** Data under study follows **
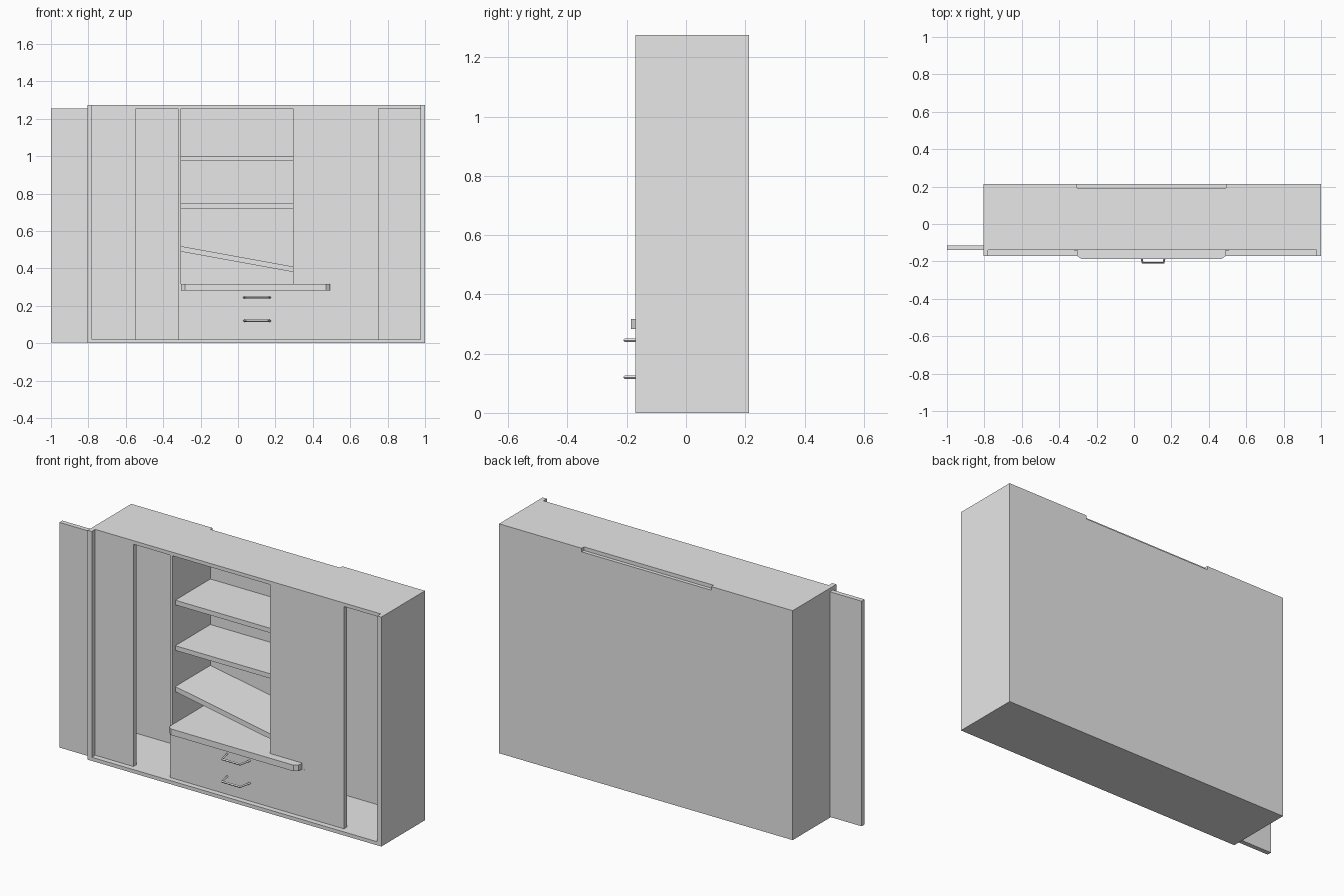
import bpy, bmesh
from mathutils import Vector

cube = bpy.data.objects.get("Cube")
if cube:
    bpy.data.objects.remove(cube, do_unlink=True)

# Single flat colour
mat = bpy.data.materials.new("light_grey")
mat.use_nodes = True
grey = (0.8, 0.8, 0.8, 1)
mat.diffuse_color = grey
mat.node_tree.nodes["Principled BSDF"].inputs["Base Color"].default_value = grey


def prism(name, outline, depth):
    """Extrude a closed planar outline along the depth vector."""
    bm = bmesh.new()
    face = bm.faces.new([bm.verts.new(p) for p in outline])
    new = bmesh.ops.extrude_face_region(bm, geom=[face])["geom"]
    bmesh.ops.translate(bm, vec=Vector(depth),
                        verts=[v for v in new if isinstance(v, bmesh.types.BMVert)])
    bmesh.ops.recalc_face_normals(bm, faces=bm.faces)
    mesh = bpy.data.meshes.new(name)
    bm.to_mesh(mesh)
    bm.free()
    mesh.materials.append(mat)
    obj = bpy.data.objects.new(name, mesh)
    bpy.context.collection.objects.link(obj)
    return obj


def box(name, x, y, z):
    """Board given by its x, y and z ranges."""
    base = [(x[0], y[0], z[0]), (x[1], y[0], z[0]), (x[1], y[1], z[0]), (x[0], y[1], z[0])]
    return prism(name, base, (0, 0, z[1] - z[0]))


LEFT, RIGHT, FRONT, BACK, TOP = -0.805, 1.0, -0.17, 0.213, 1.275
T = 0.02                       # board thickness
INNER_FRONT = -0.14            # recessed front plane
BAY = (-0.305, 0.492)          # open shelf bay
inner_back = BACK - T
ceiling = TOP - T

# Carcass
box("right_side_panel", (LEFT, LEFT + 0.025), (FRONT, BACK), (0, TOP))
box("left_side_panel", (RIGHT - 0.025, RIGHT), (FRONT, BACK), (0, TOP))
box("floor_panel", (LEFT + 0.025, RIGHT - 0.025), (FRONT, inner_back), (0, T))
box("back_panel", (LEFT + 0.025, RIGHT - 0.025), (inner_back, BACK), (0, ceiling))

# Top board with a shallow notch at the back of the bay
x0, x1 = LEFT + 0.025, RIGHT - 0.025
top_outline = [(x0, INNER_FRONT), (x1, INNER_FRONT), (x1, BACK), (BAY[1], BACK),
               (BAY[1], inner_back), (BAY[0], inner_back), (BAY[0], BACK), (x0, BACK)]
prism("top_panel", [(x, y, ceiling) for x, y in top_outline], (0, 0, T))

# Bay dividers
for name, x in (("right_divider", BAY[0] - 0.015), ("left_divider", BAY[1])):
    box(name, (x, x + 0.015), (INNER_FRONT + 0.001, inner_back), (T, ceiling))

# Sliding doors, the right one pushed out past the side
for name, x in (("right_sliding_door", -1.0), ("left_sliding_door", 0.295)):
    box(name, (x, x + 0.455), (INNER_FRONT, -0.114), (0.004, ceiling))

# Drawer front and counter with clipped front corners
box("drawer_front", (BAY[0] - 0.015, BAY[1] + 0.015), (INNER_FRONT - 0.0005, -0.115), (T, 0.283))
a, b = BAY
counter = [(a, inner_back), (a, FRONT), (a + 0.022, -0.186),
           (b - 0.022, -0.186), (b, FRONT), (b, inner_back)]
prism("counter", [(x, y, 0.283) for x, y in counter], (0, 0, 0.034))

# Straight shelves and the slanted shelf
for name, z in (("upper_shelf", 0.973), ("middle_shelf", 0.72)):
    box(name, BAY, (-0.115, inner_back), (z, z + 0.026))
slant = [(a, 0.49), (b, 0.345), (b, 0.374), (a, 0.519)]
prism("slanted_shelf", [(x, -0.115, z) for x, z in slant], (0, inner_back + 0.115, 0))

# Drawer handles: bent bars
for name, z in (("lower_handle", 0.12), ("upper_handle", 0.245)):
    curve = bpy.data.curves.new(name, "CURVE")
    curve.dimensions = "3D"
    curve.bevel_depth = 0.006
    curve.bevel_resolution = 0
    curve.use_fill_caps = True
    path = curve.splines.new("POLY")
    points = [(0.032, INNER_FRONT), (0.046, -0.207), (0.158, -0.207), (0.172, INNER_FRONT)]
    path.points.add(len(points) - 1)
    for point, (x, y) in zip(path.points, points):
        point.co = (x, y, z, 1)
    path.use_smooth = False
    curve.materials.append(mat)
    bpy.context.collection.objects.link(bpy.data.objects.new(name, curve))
** End of Data under study **
**Problem requirements**. All of the records above should be written out exactly, with the pictures left out.

**Exercise output**.
import bpy, bmesh
from mathutils import Vector

cube = bpy.data.objects.get("Cube")
if cube:
    bpy.data.objects.remove(cube, do_unlink=True)

# Single flat colour
mat = bpy.data.materials.new("light_grey")
mat.use_nodes = True
grey = (0.8, 0.8, 0.8, 1)
mat.diffuse_color = grey
mat.node_tree.nodes["Principled BSDF"].inputs["Base Color"].default_value = grey


def prism(name, outline, depth):
    """Extrude a closed planar outline along the depth vector."""
    bm = bmesh.new()
    face = bm.faces.new([bm.verts.new(p) for p in outline])
    new = bmesh.ops.extrude_face_region(bm, geom=[face])["geom"]
    bmesh.ops.translate(bm, vec=Vector(depth),
                        verts=[v for v in new if isinstance(v, bmesh.types.BMVert)])
    bmesh.ops.recalc_face_normals(bm, faces=bm.faces)
    mesh = bpy.data.meshes.new(name)
    bm.to_mesh(mesh)
    bm.free()
    mesh.materials.append(mat)
    obj = bpy.data.objects.new(name, mesh)
    bpy.context.collection.objects.link(obj)
    return obj


def box(name, x, y, z):
    """Board given by its x, y and z ranges."""
    base = [(x[0], y[0], z[0]), (x[1], y[0], z[0]), (x[1], y[1], z[0]), (x[0], y[1], z[0])]
    return prism(name, base, (0, 0, z[1] - z[0]))


LEFT, RIGHT, FRONT, BACK, TOP = -0.805, 1.0, -0.17, 0.213, 1.275
T = 0.02                       # board thickness
INNER_FRONT = -0.14            # recessed front plane
BAY = (-0.305, 0.492)          # open shelf bay
inner_back = BACK - T
ceiling = TOP - T

# Carcass
box("right_side_panel", (LEFT, LEFT + 0.025), (FRONT, BACK), (0, TOP))
box("left_side_panel", (RIGHT - 0.025, RIGHT), (FRONT, BACK), (0, TOP))
box("floor_panel", (LEFT + 0.025, RIGHT - 0.025), (FRONT, inner_back), (0, T))
box("back_panel", (LEFT + 0.025, RIGHT - 0.025), (inner_back, BACK), (0, ceiling))

# Top board with a shallow notch at the back of the bay
x0, x1 = LEFT + 0.025, RIGHT - 0.025
top_outline = [(x0, INNER_FRONT), (x1, INNER_FRONT), (x1, BACK), (BAY[1], BACK),
               (BAY[1], inner_back), (BAY[0], inner_back), (BAY[0], BACK), (x0, BACK)]
prism("top_panel", [(x, y, ceiling) for x, y in top_outline], (0, 0, T))

# Bay dividers
for name, x in (("right_divider", BAY[0] - 0.015), ("left_divider", BAY[1])):
    box(name, (x, x + 0.015), (INNER_FRONT + 0.001, inner_back), (T, ceiling))

# Sliding doors, the right one pushed out past the side
for name, x in (("right_sliding_door", -1.0), ("left_sliding_door", 0.295)):
    box(name, (x, x + 0.455), (INNER_FRONT, -0.114), (0.004, ceiling))

# Drawer front and counter with clipped front corners
box("drawer_front", (BAY[0] - 0.015, BAY[1] + 0.015), (INNER_FRONT - 0.0005, -0.115), (T, 0.283))
a, b = BAY
counter = [(a, inner_back), (a, FRONT), (a + 0.022, -0.186),
           (b - 0.022, -0.186), (b, FRONT), (b, inner_back)]
prism("counter", [(x, y, 0.283) for x, y in counter], (0, 0, 0.034))

# Straight shelves and the slanted shelf
for name, z in (("upper_shelf", 0.973), ("middle_shelf", 0.72)):
    box(name, BAY, (-0.115, inner_back), (z, z + 0.026))
slant = [(a, 0.49), (b, 0.345), (b, 0.374), (a, 0.519)]
prism("slanted_shelf", [(x, -0.115, z) for x, z in slant], (0, inner_back + 0.115, 0))

# Drawer handles: bent bars
for name, z in (("lower_handle", 0.12), ("upper_handle", 0.245)):
    curve = bpy.data.curves.new(name, "CURVE")
    curve.dimensions = "3D"
    curve.bevel_depth = 0.006
    curve.bevel_resolution = 0
    curve.use_fill_caps = True
    path = curve.splines.new("POLY")
    points = [(0.032, INNER_FRONT), (0.046, -0.207), (0.158, -0.207), (0.172, INNER_FRONT)]
    path.points.add(len(points) - 1)
    for point, (x, y) in zip(path.points, points):
        point.co = (x, y, z, 1)
    path.use_smooth = False
    curve.materials.append(mat)
    bpy.context.collection.objects.link(bpy.data.objects.new(name, curve))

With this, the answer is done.